- Written by webmin
- Published: 14 Sep 2010
It’s safe to say that everyone understands the importance of credit. In today’s business environment, it’s virtually impossible to make progress without it. But even though we know how important it is, too few people know how it works.
Credit is complicated and it’s based on many things. Gaining a better understanding of how it affects you — and how a banker or lender uses your credit record to make a loan decision — is an important step toward painting a better financial picture for yourself, both personally and professionally.
Lesson No. 1 – Credit: Make It Personal
Greg: People think that their personal credit doesn’t affect their commercial credit. But if you don’t keep your personal credit clean, as a banker I’m not interested in extending you any commercial credit. I realize that there are dentists out there whose kids need braces and I know there are even bankers out there with bad credit. But from where I’m sitting, if you don’t keep your personal credit clean, there’s no reason for me to believe that you’ll keep your commercial credit clean either.
So one of the first things that I do is look at someone’s individual credit report. If it’s not any good, I won’t even look at the commercial credit application. It just isn’t worth it to me.
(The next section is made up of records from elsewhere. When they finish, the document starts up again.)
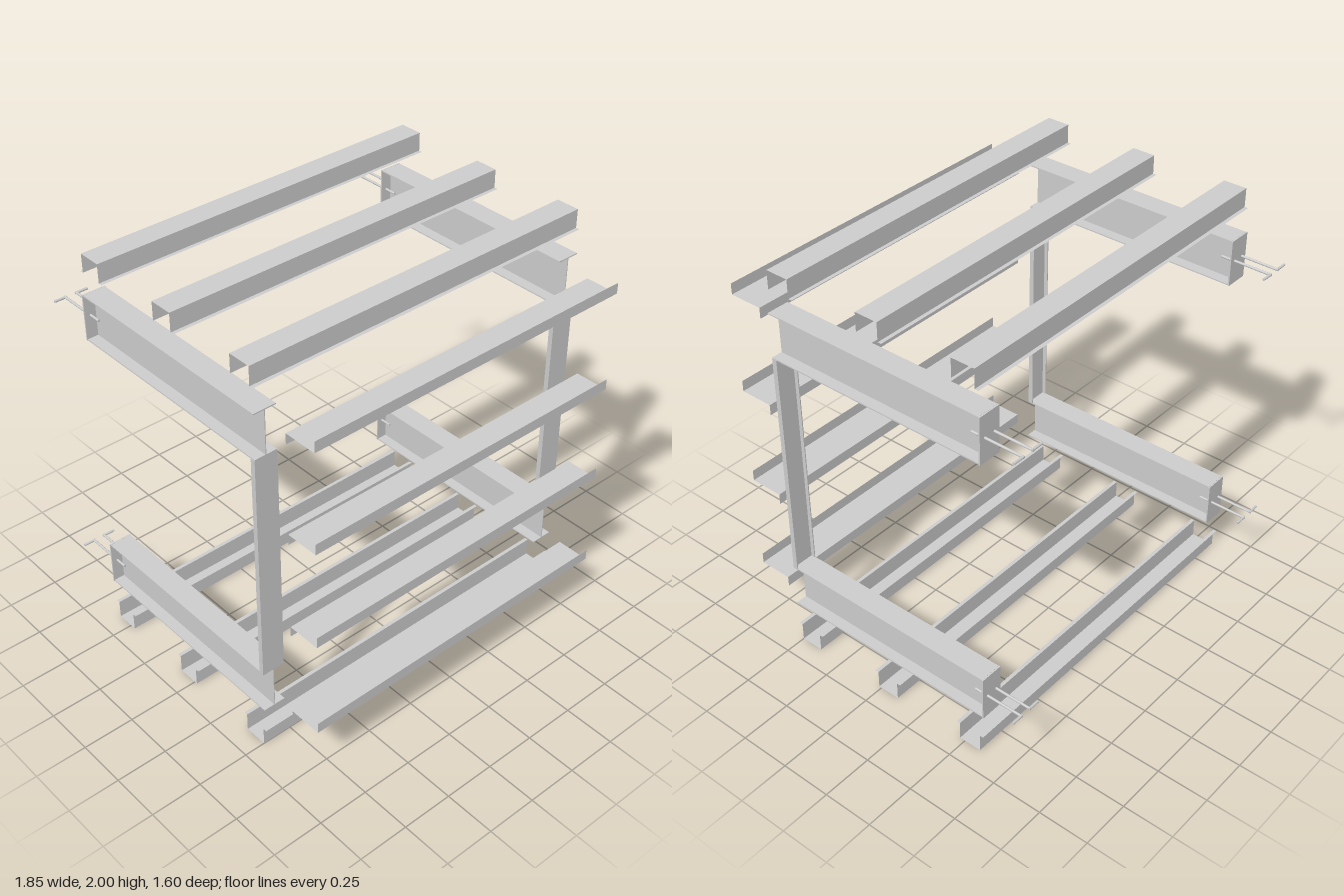
import * as THREE from 'three';

const steel = new THREE.MeshStandardMaterial({ color: 0xcccccc });
const sheet = new THREE.MeshStandardMaterial({ color: 0xcccccc, side: THREE.DoubleSide });

function add(parent, name, geometry, material, x = 0, y = 0, z = 0) {
  const mesh = new THREE.Mesh(geometry, material);
  mesh.name = name;
  mesh.position.set(x, y, z);
  parent.add(mesh);
  return mesh;
}

// Thin folded sheet: a [z, y] profile swept along x, with sharp folds
function foldedSheet(profile, halfLength) {
  const positions = [];
  for (let i = 0; i < profile.length - 1; i++) {
    const [z0, y0] = profile[i];
    const [z1, y1] = profile[i + 1];
    const a = [-halfLength, y0, z0], b = [halfLength, y0, z0];
    const c = [halfLength, y1, z1], d = [-halfLength, y1, z1];
    positions.push(...a, ...b, ...c, ...a, ...c, ...d);
  }
  const geometry = new THREE.BufferGeometry();
  geometry.setAttribute('position', new THREE.Float32BufferAttribute(positions, 3));
  geometry.computeVertexNormals();
  return geometry;
}

// I-beam running front to back, with a plate closing its back end
function makeBeam() {
  const beam = new THREE.Group();
  beam.name = 'beam';
  const length = 1.12, width = 0.11, height = 0.222, t = 0.006, midZ = -0.043;
  for (const s of [-1, 1])
    add(beam, 'beamFlange', new THREE.BoxGeometry(width, t, length), steel, 0, s * (height - t) / 2, midZ);
  add(beam, 'beamWeb', new THREE.BoxGeometry(0.004, height - 2 * t, length), steel, 0, 0, midZ);
  add(beam, 'endPlate', new THREE.BoxGeometry(0.115, height, 0.007), steel, 0, 0, -0.607);

  // Hooked anchor rods through the end plate
  for (const s of [-1, 1]) {
    const rod = new THREE.CylinderGeometry(0.006, 0.006, 0.255, 12).rotateX(Math.PI / 2);
    add(beam, 'anchorRod', rod, steel, s * 0.028, 0.004, -0.6715);
    const hook = new THREE.CylinderGeometry(0.006, 0.006, 0.06, 12).rotateZ(Math.PI / 2);
    add(beam, 'anchorHook', hook, steel, s * 0.053, 0.004, -0.794);
  }
  return beam;
}

// Shallow channel post, open towards the back
function makePost() {
  const post = new THREE.Group();
  post.name = 'post';
  const height = 1.136, y = 1.003;
  add(post, 'postWeb', new THREE.BoxGeometry(0.113, height, 0.005), steel, 0, y, 0.5145);
  for (const s of [-1, 1])
    add(post, 'postFlange', new THREE.BoxGeometry(0.005, height, 0.02), steel, s * 0.054, y, 0.503);
  return post;
}

export function createModel() {
  const model = new THREE.Group();
  model.name = 'frame';

  // Side frames: lower beam, upper beam and front post
  for (const side of [-1, 1]) {
    const frame = new THREE.Group();
    frame.name = side > 0 ? 'leftFrame' : 'rightFrame';
    frame.position.x = side * 0.843;
    for (const y of [0.326, 1.682]) {
      const beam = makeBeam();
      beam.position.y = y;
      frame.add(beam);
    }
    frame.add(makePost());
    model.add(frame);
  }

  // Hat-section rails, upright above and inverted below
  const w = 0.057, lip = 0.075, h = 0.09;
  const hat = foldedSheet([[-lip, -h], [-w, -h], [-w, 0], [w, 0], [w, -h], [lip, -h]], 0.897);
  const tray = foldedSheet([[-lip, h], [-w, h], [-w, 0], [w, 0], [w, h], [lip, h]], 0.897);
  for (const z of [0.443, -0.043, -0.529]) {
    add(model, 'topRail', hat, sheet, 0, 2, z);
    add(model, 'bottomRail', tray, sheet, 0, 0, z);
  }

  // Z-section rails in front of the posts
  const zed = foldedSheet([[0.8, 0.053], [0.8, 0], [0.635, 0], [0.635, -0.053]], 0.84);
  for (const y of [0.267, 0.758, 1.25, 1.742]) add(model, 'frontRail', zed, sheet, 0, y, 0);

  return model;
}
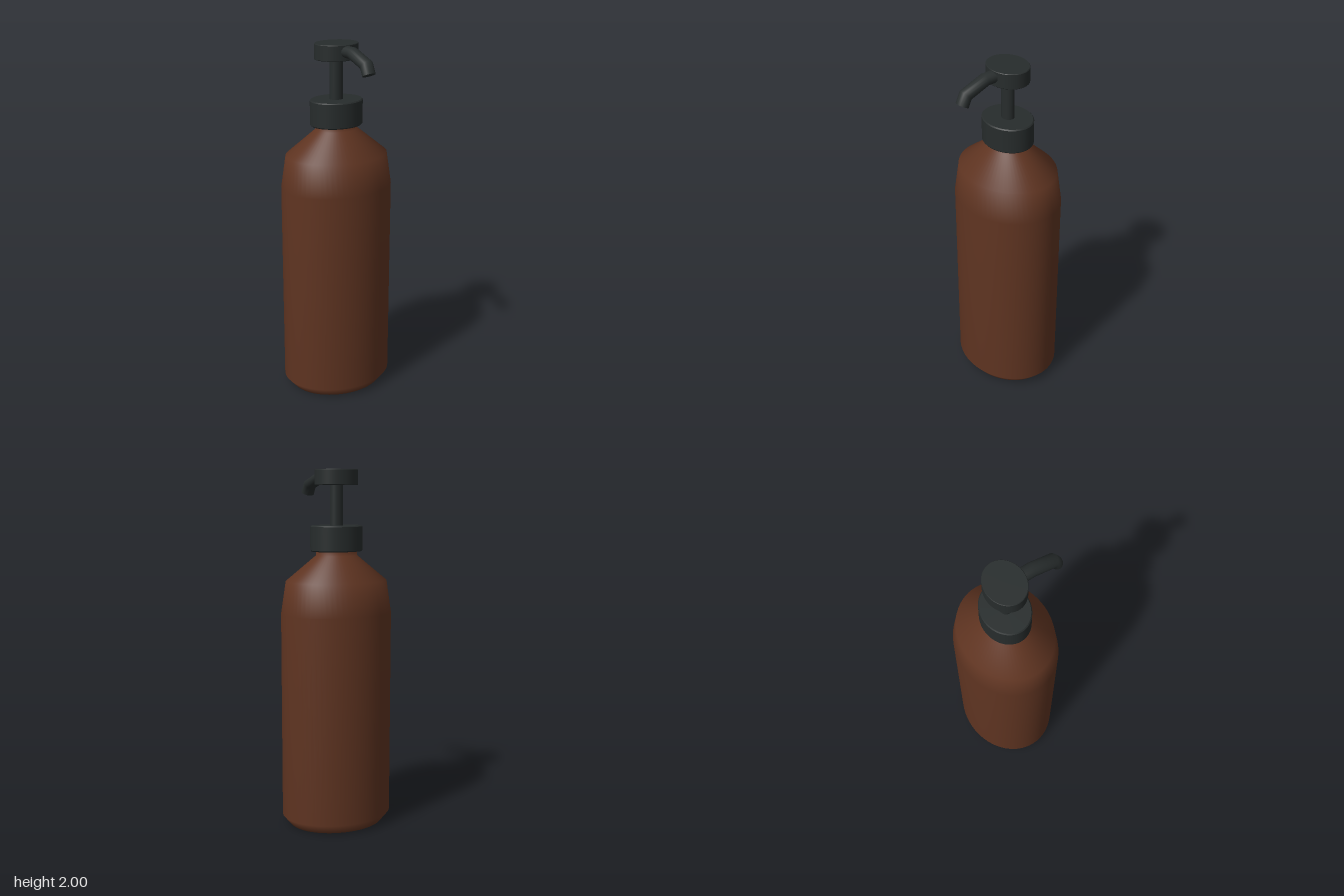
import * as THREE from 'three';

const DEPTH = 0.843;   // every round part is an oval, narrower in z
const CENTER_Z = -0.027;

const amber = new THREE.MeshStandardMaterial({ color: 0x5f3421 });
const black = new THREE.MeshStandardMaterial({ color: 0x272c2c });

// Oval solid turned from [radius, y] points, bottom to top
function turned(name, points, material) {
  const profile = points.map(([r, y]) => new THREE.Vector2(r, y));
  const geometry = new THREE.LatheGeometry(profile, 64);
  geometry.scale(1, 1, DEPTH);
  const mesh = new THREE.Mesh(geometry, material);
  mesh.name = name;
  mesh.position.z = CENTER_Z;
  return mesh;
}

// Flat-ended disc with a tiny bevel; doubled points keep the edges crisp
function disc(name, radius, y0, y1, bevel = 0.006) {
  const r = radius - bevel;
  return turned(name, [
    [0, y0], [r, y0], [r, y0], [radius, y0 + bevel], [radius, y0 + bevel],
    [radius, y1 - bevel], [radius, y1 - bevel], [r, y1], [r, y1], [0, y1],
  ], black);
}

// Bent nozzle: a cylinder whose rings are moved onto a mitred path in the yz plane
function spout() {
  const path = [[1.963, 0.02], [1.963, 0.125], [1.919, 0.249], [1.87, 0.273]]
    .map(([y, z]) => new THREE.Vector3(0, y, z));
  const last = path.length - 1;
  const frames = path.map((p, i) => {
    const a = path[Math.max(i - 1, 0)], b = path[Math.min(i + 1, last)];
    const before = (i > 0 ? p.clone().sub(a) : b.clone().sub(p)).normalize();
    const after = (i < last ? b.clone().sub(p) : p.clone().sub(a)).normalize();
    const dir = before.clone().add(after).normalize();
    const miter = 0.032 / dir.dot(after);
    return { p, across: new THREE.Vector3(0, -dir.z, dir.y).multiplyScalar(miter) };
  });
  const geometry = new THREE.CylinderGeometry(1, 1, 1, 16, last);
  const pos = geometry.attributes.position;
  for (let i = 0; i < pos.count; i++) {
    const { p, across } = frames[Math.round((pos.getY(i) + 0.5) * last)];
    const s = pos.getZ(i);
    pos.setXYZ(i, pos.getX(i) * 0.038, p.y + across.y * s, p.z + across.z * s);
  }
  geometry.computeVertexNormals();
  const mesh = new THREE.Mesh(geometry, black);
  mesh.name = 'spout';
  return mesh;
}

export function createModel() {
  const model = new THREE.Group();
  model.name = 'pumpBottle';

  // Bottle with chamfered foot, tapered shoulder and short neck
  model.add(turned('bottle', [
    [0, 0], [0.275, 0], [0.275, 0], [0.323, 0.055], [0.323, 1.21],
    [0.295, 1.39], [0.12, 1.53], [0.12, 1.57],
  ], amber));

  // Pump: collar, stem, press head and nozzle
  model.add(disc('collar', 0.152, 1.553, 1.695));
  model.add(turned('stem', [[0.038, 1.68], [0.038, 1.93]], black));
  model.add(disc('pumpHead', 0.125, 1.915, 2, 0.003));
  model.add(spout());
  return model;
}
Ron: A lot of people don’t think about that. They think they’ll just start a corporation or maybe use an existing corporation. They probably know that the credit reporting for corporations is very thin, and isn’t nearly as reliable as it should be, especially for small businesses. As a general rule, banks don’t make loans that aren’t guaranteed. And in this case, the credit is only going to be as good as the owner’s credit. So those who think that they’ll be able to use business credit or new credit to get a good credit score aren’t going to get anywhere.
But that brings up a good question — what does a banker consider to be good credit? What’s a good credit score?
Greg: That changes all the time. It used to be that 700 was a great score; now 800 is considered great. Credit scores go from 300 to 850, and the highest score I’ve ever seen is 820. When I look at a credit report, the first thing I look at is the score. In my case, it isn’t the only thing, although as we’ve talked about, big banks do use credit scoring: If your number falls into the right category, you get the loan. If it doesn’t, you don’t get the loan.
But that’s a big bank. Bankers at smaller or independent banks are more flexible, because we know that there are many things that can lower your credit score.
Let’s say you go car shopping over the weekend; they’re going to run your credit scores. Every time you run those, it lowers the person’s credit score. So, knowing that, I’m not going to base my decision just on a credit score (note that in some cases with repeated requests for the same type of product in a given number of days, the number of hits is consolidated).
Instead, I’m going to look for a lot of the things that drive that score. I’m going to look at things like, do they have any charge-offs, or do they have any foreclosures? If I see a bankruptcy or a charge-off or repossession, that’s a deal-killer for me.
What’s surprising, though, is that I’ve seen credit scores in the 700s that had a repossession!
Ron: I think credit scores have become a moving target in recent years. They were stable until about mid-2008 and then, because of the financial meltdown, that all changed. I think the whole landscape has changed.
I don’t necessarily agree with you about 800 being the new standard for a great score. Don’t get me wrong, I think a score of 800…